-- Opening Marker --

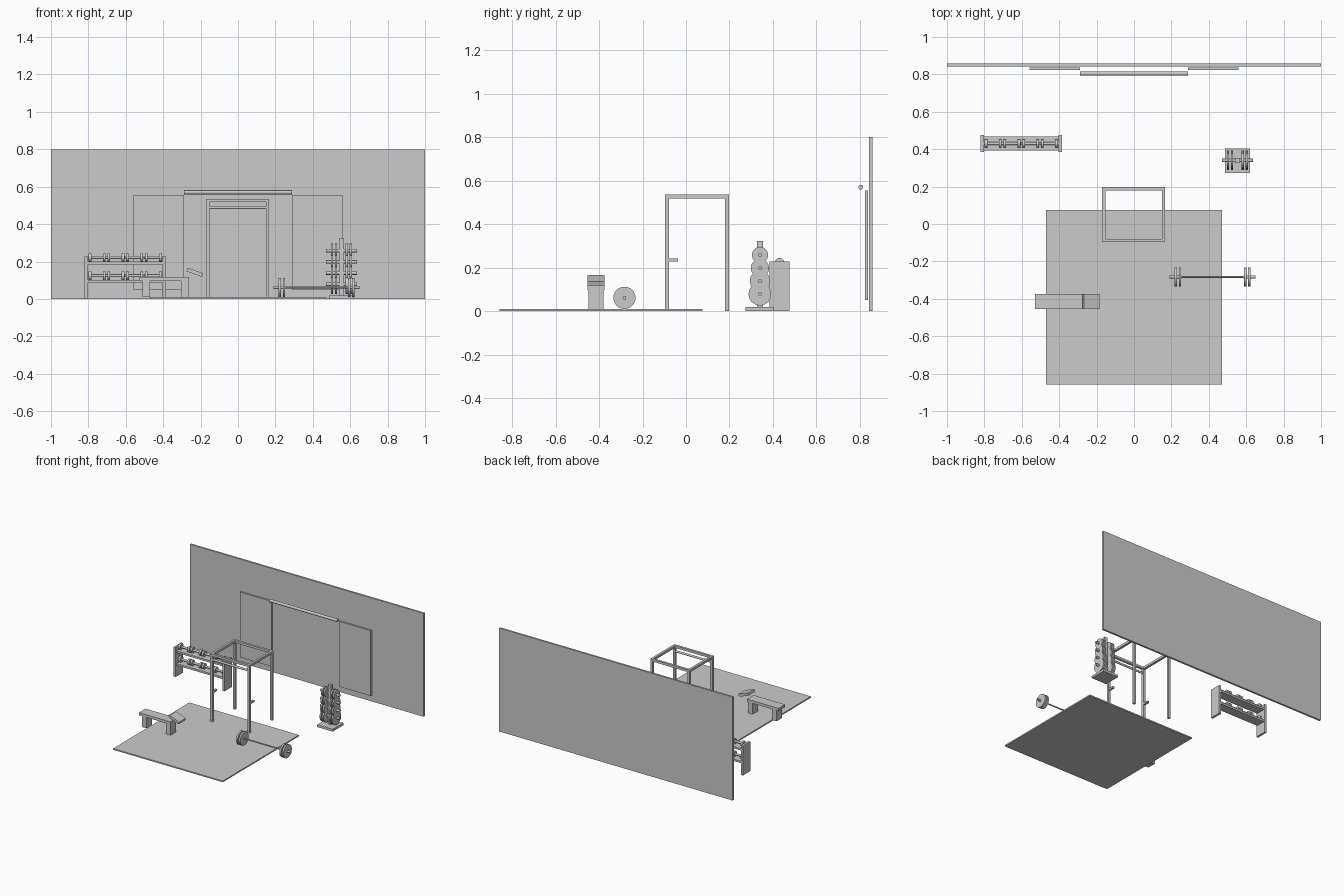
import bpy, math
from mathutils import Vector

if "Cube" in bpy.data.objects:
    bpy.data.objects.remove(bpy.data.objects["Cube"])


def box(name, x, y, z, tilt=0.0):
    """Box from (min, max) ranges, optionally tilted about the y axis."""
    bpy.ops.mesh.primitive_cube_add(size=1, location=[(r[0] + r[1]) / 2 for r in (x, y, z)])
    ob = bpy.context.object
    ob.name = name
    ob.scale = [r[1] - r[0] for r in (x, y, z)]
    ob.rotation_euler.y = tilt
    return ob


def rod(name, cx, y, z, radius, length, sides=32):
    """Smooth cylinder lying along x."""
    bpy.ops.mesh.primitive_cylinder_add(vertices=sides, radius=radius, depth=length,
                                        location=(cx, y, z), rotation=(0, math.pi / 2, 0))
    ob = bpy.context.object
    ob.name = name
    bpy.ops.object.shade_smooth_by_angle(angle=math.radians(35))
    return ob


# Wall, mirrors, light tube and floor mat
box("back_wall", (-1, 1), (0.842, 0.857), (0, 0.8))
for s, side in ((-1, "left"), (1, "right")):
    box(f"{side}_mirror", sorted((s * 0.29, s * 0.56)), (0.824, 0.837), (0.05, 0.555))
rod("light_tube", 0, 0.804, 0.57, 0.011, 0.58, 16)
box("floor_mat", (-0.47, 0.47), (-0.857, 0.075), (0, 0.01))

# Power rack: posts, top frame, hooks, pull-up bar
T, X0, X1, Y0, Y1, H = 0.018, -0.17, 0.167, -0.097, 0.198, 0.535
for x, side in ((X0, "left"), (X1 - T, "right")):
    for y, end in ((Y0, "front"), (Y1 - T, "back")):
        box(f"rack_post_{end}_{side}", (x, x + T), (y, y + T), (0, H))
    box(f"rack_top_beam_{side}", (x, x + T), (Y0 + T, Y1 - T), (H - T, H))
    box(f"rack_hook_{side}", (x + 0.001, x + T - 0.001), (Y0 + T, -0.037), (0.227, 0.241))
for y, end in ((Y0, "front"), (Y1 - T, "back")):
    box(f"rack_top_beam_{end}", (X0 + T, X1 - T), (y, y + T), (H - T, H))
rod("pull_up_bar", (X0 + X1) / 2, Y0 + T / 2, 0.488, 0.008, X1 - X0 - 2 * T, 16)

# Bench with tilted head pad
box("bench_seat", (-0.53, -0.262), (-0.454, -0.374), (0.097, 0.118))
for x in (-0.51, -0.305):
    box("bench_leg", (x, x + 0.04), (-0.448, -0.38), (0.01, 0.097))
box("bench_head_pad", (-0.274, -0.186), (-0.454, -0.374), (0.132, 0.152), math.radians(20))

# Barbell with two plates at each end
BX, BY, BZ = 0.42, -0.283, 0.061
rod("barbell_shaft", BX, BY, BZ, 0.005, 0.40, 16)
for s in (-1, 1):
    rod("barbell_sleeve", BX + s * 0.198, BY, BZ, 0.008, 0.065, 16)
    for off in (0.174, 0.197):
        rod("barbell_plate", BX + s * off, BY, BZ, 0.051, 0.013)

# Dumbbell rack: end panels, shelves and two rows of dumbbells
RX, RY = -0.603, 0.43
for x in (-0.82, -0.403):
    box("dumbbell_rack_end", (x, x + 0.017), (0.385, 0.475), (0, 0.228))
for z in (0.10, 0.198):
    box("dumbbell_shelf", (-0.803, -0.403), (0.393, 0.468), (z - 0.013, z + 0.002))
    for i in range(4):
        cx, cz = RX + (i - 1.5) * 0.1, z + 0.024
        rod("dumbbell_handle", cx, RY, cz, 0.008, 0.098, 16)
        for s in (-1, 1):
            rod("dumbbell_head", cx + s * 0.038, RY, cz, 0.022, 0.015, 24)

# Plate tree: base, post, pegs and plates shrinking upward
PX, PY = 0.553, 0.34
box("plate_tree_base", (0.486, 0.62), (0.274, 0.404), (0, 0.018))
box("plate_tree_post", (PX - 0.013, PX + 0.013), (PY - 0.013, PY + 0.013), (0.018, 0.322))
for i in range(4):
    z = 0.078 + i * 0.06
    rod("plate_tree_peg", PX, PY, z, 0.009, 0.167, 16)
    for s in (-1, 1):
        for off in (0.029, 0.050):
            rod("stored_plate", PX + s * off, PY, z, 0.052 - i * 0.005, 0.012)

-- Closing Marker --

▶ **Work item**
Please print the entries above exactly. Skip every picture.

▶ **The completed task**
import bpy, math
from mathutils import Vector

if "Cube" in bpy.data.objects:
    bpy.data.objects.remove(bpy.data.objects["Cube"])


def box(name, x, y, z, tilt=0.0):
    """Box from (min, max) ranges, optionally tilted about the y axis."""
    bpy.ops.mesh.primitive_cube_add(size=1, location=[(r[0] + r[1]) / 2 for r in (x, y, z)])
    ob = bpy.context.object
    ob.name = name
    ob.scale = [r[1] - r[0] for r in (x, y, z)]
    ob.rotation_euler.y = tilt
    return ob


def rod(name, cx, y, z, radius, length, sides=32):
    """Smooth cylinder lying along x."""
    bpy.ops.mesh.primitive_cylinder_add(vertices=sides, radius=radius, depth=length,
                                        location=(cx, y, z), rotation=(0, math.pi / 2, 0))
    ob = bpy.context.object
    ob.name = name
    bpy.ops.object.shade_smooth_by_angle(angle=math.radians(35))
    return ob


# Wall, mirrors, light tube and floor mat
box("back_wall", (-1, 1), (0.842, 0.857), (0, 0.8))
for s, side in ((-1, "left"), (1, "right")):
    box(f"{side}_mirror", sorted((s * 0.29, s * 0.56)), (0.824, 0.837), (0.05, 0.555))
rod("light_tube", 0, 0.804, 0.57, 0.011, 0.58, 16)
box("floor_mat", (-0.47, 0.47), (-0.857, 0.075), (0, 0.01))

# Power rack: posts, top frame, hooks, pull-up bar
T, X0, X1, Y0, Y1, H = 0.018, -0.17, 0.167, -0.097, 0.198, 0.535
for x, side in ((X0, "left"), (X1 - T, "right")):
    for y, end in ((Y0, "front"), (Y1 - T, "back")):
        box(f"rack_post_{end}_{side}", (x, x + T), (y, y + T), (0, H))
    box(f"rack_top_beam_{side}", (x, x + T), (Y0 + T, Y1 - T), (H - T, H))
    box(f"rack_hook_{side}", (x + 0.001, x + T - 0.001), (Y0 + T, -0.037), (0.227, 0.241))
for y, end in ((Y0, "front"), (Y1 - T, "back")):
    box(f"rack_top_beam_{end}", (X0 + T, X1 - T), (y, y + T), (H - T, H))
rod("pull_up_bar", (X0 + X1) / 2, Y0 + T / 2, 0.488, 0.008, X1 - X0 - 2 * T, 16)

# Bench with tilted head pad
box("bench_seat", (-0.53, -0.262), (-0.454, -0.374), (0.097, 0.118))
for x in (-0.51, -0.305):
    box("bench_leg", (x, x + 0.04), (-0.448, -0.38), (0.01, 0.097))
box("bench_head_pad", (-0.274, -0.186), (-0.454, -0.374), (0.132, 0.152), math.radians(20))

# Barbell with two plates at each end
BX, BY, BZ = 0.42, -0.283, 0.061
rod("barbell_shaft", BX, BY, BZ, 0.005, 0.40, 16)
for s in (-1, 1):
    rod("barbell_sleeve", BX + s * 0.198, BY, BZ, 0.008, 0.065, 16)
    for off in (0.174, 0.197):
        rod("barbell_plate", BX + s * off, BY, BZ, 0.051, 0.013)

# Dumbbell rack: end panels, shelves and two rows of dumbbells
RX, RY = -0.603, 0.43
for x in (-0.82, -0.403):
    box("dumbbell_rack_end", (x, x + 0.017), (0.385, 0.475), (0, 0.228))
for z in (0.10, 0.198):
    box("dumbbell_shelf", (-0.803, -0.403), (0.393, 0.468), (z - 0.013, z + 0.002))
    for i in range(4):
        cx, cz = RX + (i - 1.5) * 0.1, z + 0.024
        rod("dumbbell_handle", cx, RY, cz, 0.008, 0.098, 16)
        for s in (-1, 1):
            rod("dumbbell_head", cx + s * 0.038, RY, cz, 0.022, 0.015, 24)

# Plate tree: base, post, pegs and plates shrinking upward
PX, PY = 0.553, 0.34
box("plate_tree_base", (0.486, 0.62), (0.274, 0.404), (0, 0.018))
box("plate_tree_post", (PX - 0.013, PX + 0.013), (PY - 0.013, PY + 0.013), (0.018, 0.322))
for i in range(4):
    z = 0.078 + i * 0.06
    rod("plate_tree_peg", PX, PY, z, 0.009, 0.167, 16)
    for s in (-1, 1):
        for off in (0.029, 0.050):
            rod("stored_plate", PX + s * off, PY, z, 0.052 - i * 0.005, 0.012)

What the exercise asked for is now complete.